In some ways, Mohamed Bouazizi, the Tunisian street merchant whose business was confiscated by the Tunisian police, is like Rosa Parks. Both were apolitical citizens living under oppressive conditions. Both had enough of the humiliation and injustice that followed them since birth.
Both took one dramatic step against the local power structure. Parks refused to move to the back of a segregated bus and unknowingly sparked the 1950s civil rights movement in the US.
Mr. Bouazizi set himself afire, a more dramatic protest against an Arab autocracy that ruled on behalf of its elite supporters and against the millions of Tunisians trying to make a living in a society stacked against them.
Comparing the two, of course, is somewhat ham-fisted. A modern, developed, democratic country is far different from a post-colonial Norther African state that achieved formal independence from France a few decades ago. Refusing to move to the back of a bus is not the same as self-immolation. Yet the actions of both – as the most ordinary of citizens in their society – changed the worlds they lived in.

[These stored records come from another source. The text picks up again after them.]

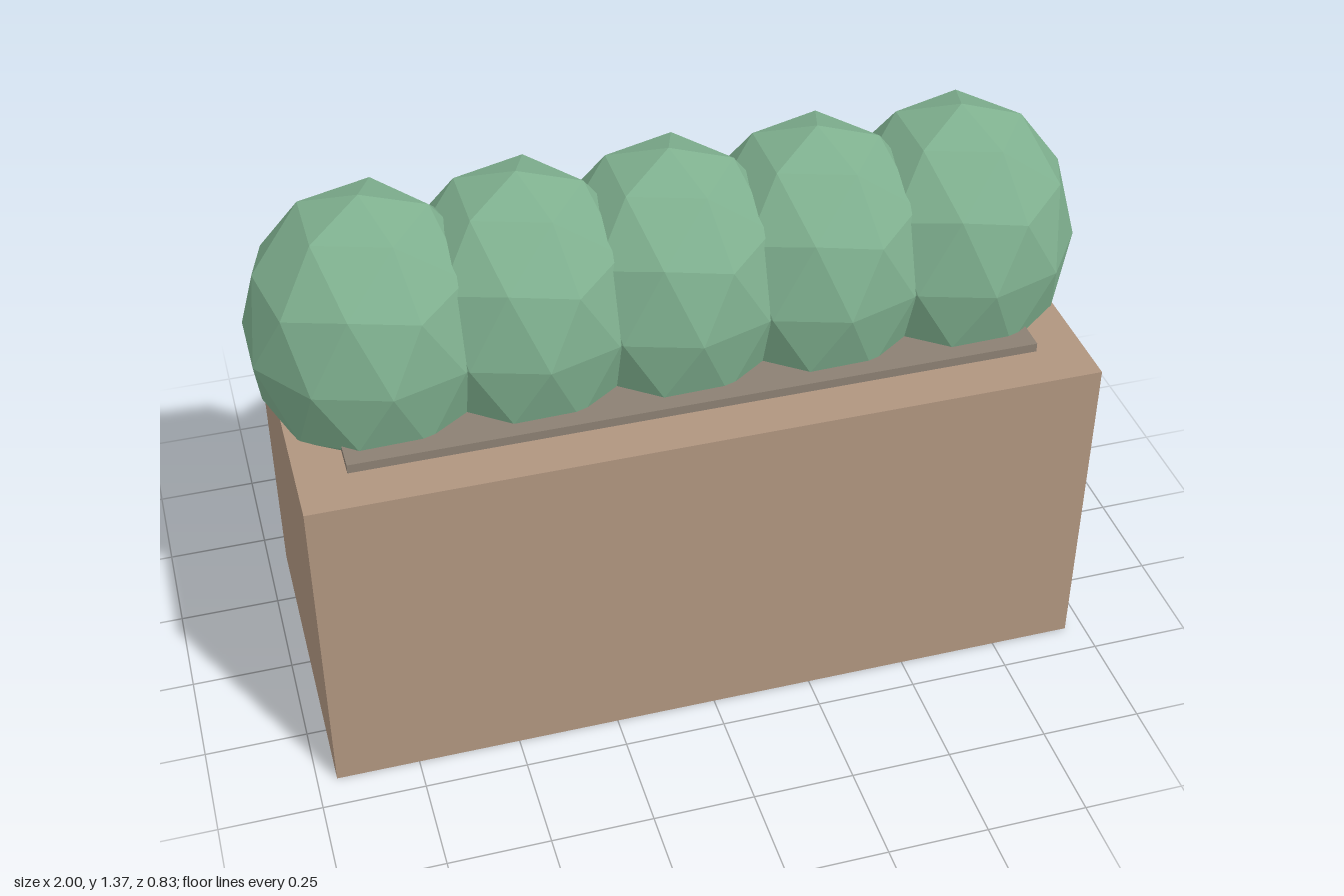
import * as THREE from 'three';

export function createModel() {
  const model = new THREE.Group();
  model.name = 'hedgePlanter';

  const material = (name, color, flatShading = false) => {
    const m = new THREE.MeshStandardMaterial({ color, flatShading });
    m.name = name;
    return m;
  };
  const clay = material('clay', 0xb0957f);
  const earth = material('earth', 0x8c8073);
  const leaf = material('leaf', 0x7fb08f, true);

  const add = (name, geometry, mat, x, y, z) => {
    const mesh = new THREE.Mesh(geometry, mat);
    mesh.name = name;
    mesh.position.set(x, y, z);
    model.add(mesh);
  };

  // Planter block with a thin soil slab showing on top
  const top = 0.837;
  add('planter', new THREE.BoxGeometry(1.905, top, 0.833), clay, 0, top / 2, 0);
  add('soil', new THREE.BoxGeometry(1.67, 0.12, 0.595), earth, 0, 0.8, 0);

  // Bush: a low-poly ball turned to stand on a corner, then stretched upward
  const bush = new THREE.IcosahedronGeometry(1, 1);
  bush.rotateZ(-Math.atan(2 / (1 + Math.sqrt(5))));
  bush.scale(0.298, 0.357, 0.298);
  bush.computeVertexNormals();

  // Row of five overlapping bushes
  for (let i = -2; i <= 2; i++) {
    add(`bush${i + 3}`, bush, leaf, i * 0.358, 1.017, 0);
  }

  return model;
}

This week’s article in Foreign Policy by Hernando De Soto does justice to the martyrdom of Bouazizi. It does justice to the Arab Spring. The hundreds of millions of Arabs who rallied for democratic change over the last year weren’t inspired by politicians and elites but by the brave and desperate act of someone they didn’t even know, a no-body, just as Rosa Parks sparked an out pouring that no US politician could

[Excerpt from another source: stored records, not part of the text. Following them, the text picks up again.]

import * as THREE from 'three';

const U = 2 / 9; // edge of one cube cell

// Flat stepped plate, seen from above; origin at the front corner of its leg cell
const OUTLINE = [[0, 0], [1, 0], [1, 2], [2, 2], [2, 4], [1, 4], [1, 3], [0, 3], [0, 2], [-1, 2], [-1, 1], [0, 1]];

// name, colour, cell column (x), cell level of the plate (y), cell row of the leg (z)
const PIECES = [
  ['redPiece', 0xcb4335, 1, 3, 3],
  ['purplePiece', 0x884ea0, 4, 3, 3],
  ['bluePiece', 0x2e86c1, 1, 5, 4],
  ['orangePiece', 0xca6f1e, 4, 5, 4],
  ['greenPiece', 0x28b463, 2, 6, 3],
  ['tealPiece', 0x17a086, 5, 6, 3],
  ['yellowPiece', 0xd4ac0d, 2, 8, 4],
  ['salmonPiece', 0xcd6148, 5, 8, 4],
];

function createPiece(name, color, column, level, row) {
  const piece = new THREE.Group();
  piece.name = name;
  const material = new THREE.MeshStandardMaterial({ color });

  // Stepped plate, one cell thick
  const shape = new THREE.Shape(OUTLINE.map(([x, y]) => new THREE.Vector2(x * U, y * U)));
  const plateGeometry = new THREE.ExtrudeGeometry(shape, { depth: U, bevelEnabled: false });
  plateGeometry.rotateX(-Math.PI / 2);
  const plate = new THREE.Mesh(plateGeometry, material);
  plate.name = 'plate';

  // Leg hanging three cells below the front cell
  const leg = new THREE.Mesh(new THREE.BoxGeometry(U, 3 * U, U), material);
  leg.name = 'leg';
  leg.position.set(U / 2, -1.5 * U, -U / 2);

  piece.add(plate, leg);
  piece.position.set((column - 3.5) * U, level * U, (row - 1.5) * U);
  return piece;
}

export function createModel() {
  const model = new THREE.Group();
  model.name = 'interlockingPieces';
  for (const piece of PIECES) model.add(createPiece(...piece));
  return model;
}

This article demonstrates what’s at stake in American foreign policy.